Each record must appear in the answer exactly as given.

Plain-text document sources
┄┄┄┄┄┄┄┄┄┄
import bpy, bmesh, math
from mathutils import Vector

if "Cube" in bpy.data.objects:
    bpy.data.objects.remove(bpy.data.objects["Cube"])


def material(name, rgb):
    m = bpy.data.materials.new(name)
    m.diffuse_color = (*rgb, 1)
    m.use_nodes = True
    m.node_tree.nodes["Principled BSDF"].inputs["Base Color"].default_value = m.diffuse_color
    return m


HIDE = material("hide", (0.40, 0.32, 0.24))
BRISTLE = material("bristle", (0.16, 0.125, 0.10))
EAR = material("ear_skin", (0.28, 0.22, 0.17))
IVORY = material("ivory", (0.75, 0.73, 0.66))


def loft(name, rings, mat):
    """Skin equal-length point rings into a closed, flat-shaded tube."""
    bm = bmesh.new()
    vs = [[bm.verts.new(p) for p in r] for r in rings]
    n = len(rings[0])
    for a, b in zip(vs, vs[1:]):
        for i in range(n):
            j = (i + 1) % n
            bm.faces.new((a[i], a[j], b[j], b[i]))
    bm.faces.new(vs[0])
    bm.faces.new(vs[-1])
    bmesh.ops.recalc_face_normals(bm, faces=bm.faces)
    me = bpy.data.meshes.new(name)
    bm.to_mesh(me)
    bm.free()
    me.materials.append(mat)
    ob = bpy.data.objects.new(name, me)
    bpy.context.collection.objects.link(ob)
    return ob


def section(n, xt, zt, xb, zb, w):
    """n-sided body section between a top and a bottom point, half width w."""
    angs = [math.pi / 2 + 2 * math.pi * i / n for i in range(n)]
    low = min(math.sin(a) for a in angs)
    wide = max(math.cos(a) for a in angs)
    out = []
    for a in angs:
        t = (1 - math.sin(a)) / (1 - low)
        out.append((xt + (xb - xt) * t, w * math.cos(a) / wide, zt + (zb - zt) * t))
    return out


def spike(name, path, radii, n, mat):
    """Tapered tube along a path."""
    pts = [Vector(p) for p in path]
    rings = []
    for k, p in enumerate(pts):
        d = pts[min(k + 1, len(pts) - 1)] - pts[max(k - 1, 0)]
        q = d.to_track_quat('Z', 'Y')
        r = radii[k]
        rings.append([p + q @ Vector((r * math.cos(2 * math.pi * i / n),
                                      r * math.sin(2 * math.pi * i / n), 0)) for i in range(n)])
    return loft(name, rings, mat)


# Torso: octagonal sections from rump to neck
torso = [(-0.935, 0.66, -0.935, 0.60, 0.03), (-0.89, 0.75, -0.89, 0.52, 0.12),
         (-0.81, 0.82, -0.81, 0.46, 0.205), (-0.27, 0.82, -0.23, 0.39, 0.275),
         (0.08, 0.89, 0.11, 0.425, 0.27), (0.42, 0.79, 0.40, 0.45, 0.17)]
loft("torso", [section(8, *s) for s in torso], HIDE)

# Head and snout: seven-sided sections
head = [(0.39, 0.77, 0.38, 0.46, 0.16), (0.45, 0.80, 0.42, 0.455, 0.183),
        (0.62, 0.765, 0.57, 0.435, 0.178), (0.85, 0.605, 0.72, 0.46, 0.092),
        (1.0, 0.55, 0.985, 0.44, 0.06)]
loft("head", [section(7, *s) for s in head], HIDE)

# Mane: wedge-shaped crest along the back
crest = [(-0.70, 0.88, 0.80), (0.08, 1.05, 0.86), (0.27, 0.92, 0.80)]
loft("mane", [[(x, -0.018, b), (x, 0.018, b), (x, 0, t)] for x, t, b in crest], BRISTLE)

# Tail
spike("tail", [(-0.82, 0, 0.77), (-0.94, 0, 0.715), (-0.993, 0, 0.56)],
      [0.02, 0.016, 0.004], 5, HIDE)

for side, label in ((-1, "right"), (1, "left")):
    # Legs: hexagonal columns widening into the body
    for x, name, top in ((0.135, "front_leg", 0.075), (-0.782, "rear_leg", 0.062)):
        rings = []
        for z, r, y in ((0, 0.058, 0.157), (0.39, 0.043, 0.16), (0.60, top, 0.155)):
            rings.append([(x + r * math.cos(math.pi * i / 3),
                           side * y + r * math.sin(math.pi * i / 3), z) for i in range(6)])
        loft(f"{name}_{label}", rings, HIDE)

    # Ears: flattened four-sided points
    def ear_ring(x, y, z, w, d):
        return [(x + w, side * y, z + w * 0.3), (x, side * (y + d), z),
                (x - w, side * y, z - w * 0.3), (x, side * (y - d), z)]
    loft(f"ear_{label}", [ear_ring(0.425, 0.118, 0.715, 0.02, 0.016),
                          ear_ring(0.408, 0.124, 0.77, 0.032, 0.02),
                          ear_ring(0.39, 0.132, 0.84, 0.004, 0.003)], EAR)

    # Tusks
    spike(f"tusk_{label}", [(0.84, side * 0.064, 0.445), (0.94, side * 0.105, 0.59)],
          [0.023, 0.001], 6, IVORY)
┄┄┄┄┄┄┄┄┄┄
◆ Exercise output ◆
import bpy, bmesh, math
from mathutils import Vector

if "Cube" in bpy.data.objects:
    bpy.data.objects.remove(bpy.data.objects["Cube"])


def material(name, rgb):
    m = bpy.data.materials.new(name)
    m.diffuse_color = (*rgb, 1)
    m.use_nodes = True
    m.node_tree.nodes["Principled BSDF"].inputs["Base Color"].default_value = m.diffuse_color
    return m


HIDE = material("hide", (0.40, 0.32, 0.24))
BRISTLE = material("bristle", (0.16, 0.125, 0.10))
EAR = material("ear_skin", (0.28, 0.22, 0.17))
IVORY = material("ivory", (0.75, 0.73, 0.66))


def loft(name, rings, mat):
    """Skin equal-length point rings into a closed, flat-shaded tube."""
    bm = bmesh.new()
    vs = [[bm.verts.new(p) for p in r] for r in rings]
    n = len(rings[0])
    for a, b in zip(vs, vs[1:]):
        for i in range(n):
            j = (i + 1) % n
            bm.faces.new((a[i], a[j], b[j], b[i]))
    bm.faces.new(vs[0])
    bm.faces.new(vs[-1])
    bmesh.ops.recalc_face_normals(bm, faces=bm.faces)
    me = bpy.data.meshes.new(name)
    bm.to_mesh(me)
    bm.free()
    me.materials.append(mat)
    ob = bpy.data.objects.new(name, me)
    bpy.context.collection.objects.link(ob)
    return ob


def section(n, xt, zt, xb, zb, w):
    """n-sided body section between a top and a bottom point, half width w."""
    angs = [math.pi / 2 + 2 * math.pi * i / n for i in range(n)]
    low = min(math.sin(a) for a in angs)
    wide = max(math.cos(a) for a in angs)
    out = []
    for a in angs:
        t = (1 - math.sin(a)) / (1 - low)
        out.append((xt + (xb - xt) * t, w * math.cos(a) / wide, zt + (zb - zt) * t))
    return out


def spike(name, path, radii, n, mat):
    """Tapered tube along a path."""
    pts = [Vector(p) for p in path]
    rings = []
    for k, p in enumerate(pts):
        d = pts[min(k + 1, len(pts) - 1)] - pts[max(k - 1, 0)]
        q = d.to_track_quat('Z', 'Y')
        r = radii[k]
        rings.append([p + q @ Vector((r * math.cos(2 * math.pi * i / n),
                                      r * math.sin(2 * math.pi * i / n), 0)) for i in range(n)])
    return loft(name, rings, mat)


# Torso: octagonal sections from rump to neck
torso = [(-0.935, 0.66, -0.935, 0.60, 0.03), (-0.89, 0.75, -0.89, 0.52, 0.12),
         (-0.81, 0.82, -0.81, 0.46, 0.205), (-0.27, 0.82, -0.23, 0.39, 0.275),
         (0.08, 0.89, 0.11, 0.425, 0.27), (0.42, 0.79, 0.40, 0.45, 0.17)]
loft("torso", [section(8, *s) for s in torso], HIDE)

# Head and snout: seven-sided sections
head = [(0.39, 0.77, 0.38, 0.46, 0.16), (0.45, 0.80, 0.42, 0.455, 0.183),
        (0.62, 0.765, 0.57, 0.435, 0.178), (0.85, 0.605, 0.72, 0.46, 0.092),
        (1.0, 0.55, 0.985, 0.44, 0.06)]
loft("head", [section(7, *s) for s in head], HIDE)

# Mane: wedge-shaped crest along the back
crest = [(-0.70, 0.88, 0.80), (0.08, 1.05, 0.86), (0.27, 0.92, 0.80)]
loft("mane", [[(x, -0.018, b), (x, 0.018, b), (x, 0, t)] for x, t, b in crest], BRISTLE)

# Tail
spike("tail", [(-0.82, 0, 0.77), (-0.94, 0, 0.715), (-0.993, 0, 0.56)],
      [0.02, 0.016, 0.004], 5, HIDE)

for side, label in ((-1, "right"), (1, "left")):
    # Legs: hexagonal columns widening into the body
    for x, name, top in ((0.135, "front_leg", 0.075), (-0.782, "rear_leg", 0.062)):
        rings = []
        for z, r, y in ((0, 0.058, 0.157), (0.39, 0.043, 0.16), (0.60, top, 0.155)):
            rings.append([(x + r * math.cos(math.pi * i / 3),
                           side * y + r * math.sin(math.pi * i / 3), z) for i in range(6)])
        loft(f"{name}_{label}", rings, HIDE)

    # Ears: flattened four-sided points
    def ear_ring(x, y, z, w, d):
        return [(x + w, side * y, z + w * 0.3), (x, side * (y + d), z),
                (x - w, side * y, z - w * 0.3), (x, side * (y - d), z)]
    loft(f"ear_{label}", [ear_ring(0.425, 0.118, 0.715, 0.02, 0.016),
                          ear_ring(0.408, 0.124, 0.77, 0.032, 0.02),
                          ear_ring(0.39, 0.132, 0.84, 0.004, 0.003)], EAR)

    # Tusks
    spike(f"tusk_{label}", [(0.84, side * 0.064, 0.445), (0.94, side * 0.105, 0.59)],
          [0.023, 0.001], 6, IVORY)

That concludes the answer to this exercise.